According to the news report by Bloomberg, Alphabet Inc.’s search giant, Google has shot down France’s privacy watchdog’s efforts to globalize the right to be forgotten. Google told European Union judges that the French regulator was “out on a limb”.
During a hearing at the European Union’s Court of Justice, Google stated unequivocally that expanding the scope of the right to be forgotten to global levels was “unenvisagable”. According to Google this kind of a move would interfere with people’s rights to the freedom of expression as well as information and would also lead to continuous conflicts with other countries that did not recognize the right to be forgotten.
This hearing was held at Luxembourg on Tuesday, and the French lawyer representing Google during this hearing, Patrice Spinosi, told the panel of 15 judges that the French privacy watchdog, the CNIL’s approach to global delisting seemed to lack any justification or evidence. Spinosi also stated that this demand by the CNIL was in complete contrast to other recent judgements.
This latest hearing by the EU’s Court of Justice will help clarify the terms of the court’s historic ruling in 2014, when Google was forced to remove links related to information about people if it was outdated or irrelevant.
Currently, Google removes all such links all across the European Union. Since 2016, the company also began restricting access to this type of information on non-European Union Google sites if that information is accessed from an EU country where the person whose information it concerns is based.
The EU has already mandated that Google delete about 2.7 million links to websites, however, the American company has agreed to delete less than half of them. This is led to people who are unhappy with Google’s refusal to remove certain links to file complaints with privacy regulators in Europe.
According to the CNIL’s lawyer Jean Lessi, the right to have his or her information delisted is a breath of fresh air for the person concerned. Lessi also went on to argue that Google’s policy with regard to this matter didn’t infringe on a person’s fundamental right. All it did was reduce accessibility.
Lessi went on to defend why CNIL was looking at making the right to be forgotten a global mandate. According to Lessi, such rights should not just be limited to the EU since that would make them dead rights.
Google’s arguments were surprisingly supported by many newspapers, which have been frequently embroiled in battles with the tech giant on other issues. According to the World Association of Newspapers and News Publishers, by removing links globally, too much power was being given to private companies such as Google to decide what news should be shared with the public.
The association also stated that as it is, most newspapers got a large number of requests on a daily basis, asking for information to be removed from online archives. These requests cite the right to be forgotten as their reason.
Google was not the only company to protest this demand by the French regulator. Microsoft Corp. as well as groups such as the Wikipedia Foundation and the Internet Freedom Foundation also showed up at court to protest this demand.

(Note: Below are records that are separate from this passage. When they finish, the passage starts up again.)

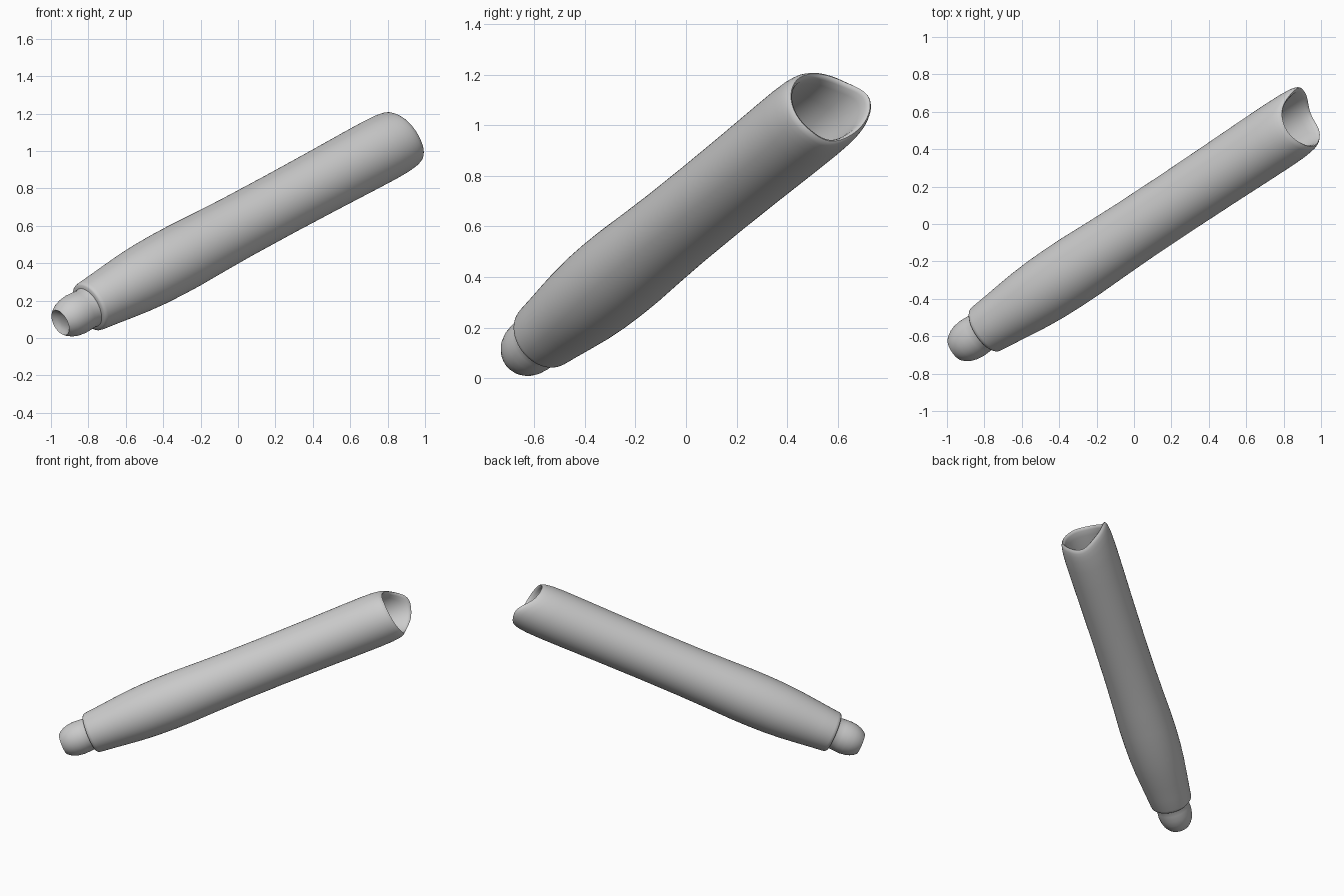
import bpy, bmesh, math
from mathutils import Vector

if "Cube" in bpy.data.objects:
    bpy.data.objects.remove(bpy.data.objects["Cube"])

SEGS = 64
ORIGIN = Vector((0, -0.037, 0.595))
AXIS = Vector((1, 0.663, 0.54)).normalized()
SIDE = Vector((0, 0, 1)).cross(AXIS).normalized()
UP = AXIS.cross(SIDE)

# wavy cut of the open mouth: distance along the axis every 45 degrees
MOUTH = [1.255, 1.172, 1.142, 1.152, 1.165, 1.178, 1.175, 1.235]
MEAN = 1.18


def mouth(a):
    """Catmull-Rom interpolation around the mouth."""
    f = a / (math.pi / 4)
    i = int(f)
    s = f - i
    p0, p1, p2, p3 = (MOUTH[(i + k) % 8] for k in (-1, 0, 1, 2))
    return 0.5 * (2 * p1 + (p2 - p0) * s + (2 * p0 - 5 * p1 + 4 * p2 - p3) * s * s
                  + (3 * p1 - p0 - 3 * p2 + p3) * s ** 3)


# (distance along axis, radius, how much the ring follows the wavy mouth)
profile = [
    # dished tip
    (-1.225, 0.03, 0), (-1.235, 0.055, 0), (-1.250, 0.073, 0),
    # rounded nub
    (-1.235, 0.085, 0), (-1.21, 0.099, 0), (-1.18, 0.108, 0), (-1.14, 0.113, 0),
    (-1.10, 0.111, 0), (-1.07, 0.109, 0), (-1.055, 0.112, 0),
    # step up to the sleeve
    (-1.052, 0.130, 0), (-1.045, 0.137, 0), (-1.03, 0.140, 0),
    # sleeve
    (-0.94, 0.149, 0), (-0.84, 0.160, 0), (-0.73, 0.171, 0), (-0.62, 0.178, 0),
    (-0.5, 0.181, 0), (-0.38, 0.181, 0), (-0.2, 0.176, 0), (0.0, 0.172, 0),
    (0.3, 0.171, 0), (0.6, 0.173, 0), (0.85, 0.176, 0.15), (1.0, 0.177, 0.5),
    (1.09, 0.175, 0.85),
    # rolled lip
    (1.13, 0.171, 1), (1.155, 0.167, 1), (1.172, 0.161, 1), (1.18, 0.153, 1),
    (1.176, 0.146, 1), (1.16, 0.140, 1), (1.12, 0.137, 1),
    # bore
    (1.0, 0.136, 0.5), (0.8, 0.135, 0), (0.72, 0.12, 0), (0.68, 0.08, 0), (0.67, 0.03, 0),
]

bm = bmesh.new()
rings = []
for t, r, w in profile:
    ring = []
    for k in range(SEGS):
        a = 2 * math.pi * k / SEGS
        along = t + w * (mouth(a) - MEAN)
        ring.append(bm.verts.new(ORIGIN + AXIS * along
                                 + SIDE * (r * math.cos(a)) + UP * (r * math.sin(a))))
    rings.append(ring)
for lo, hi in zip(rings, rings[1:]):
    for k in range(SEGS):
        n = (k + 1) % SEGS
        bm.faces.new((lo[k], lo[n], hi[n], hi[k]))
bm.faces.new(rings[0])
bm.faces.new(rings[-1])
bmesh.ops.recalc_face_normals(bm, faces=bm.faces)

mesh = bpy.data.meshes.new("hollow_tube")
bm.to_mesh(mesh)
bm.free()
tube = bpy.data.objects.new("hollow_tube", mesh)
bpy.context.collection.objects.link(tube)
bpy.context.view_layer.objects.active = tube
tube.select_set(True)
bpy.ops.object.shade_smooth_by_angle(angle=math.radians(45))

There was also legal representation from France, Greece, Ireland, Poland and Austria, arguing either for or against this proposal. There was, however, no representation from the UK.
A lawyer for the European Commission, Antoine Buchet stated that the key aim of their hearing was to ensure that there was equal protection for all countries of the EU.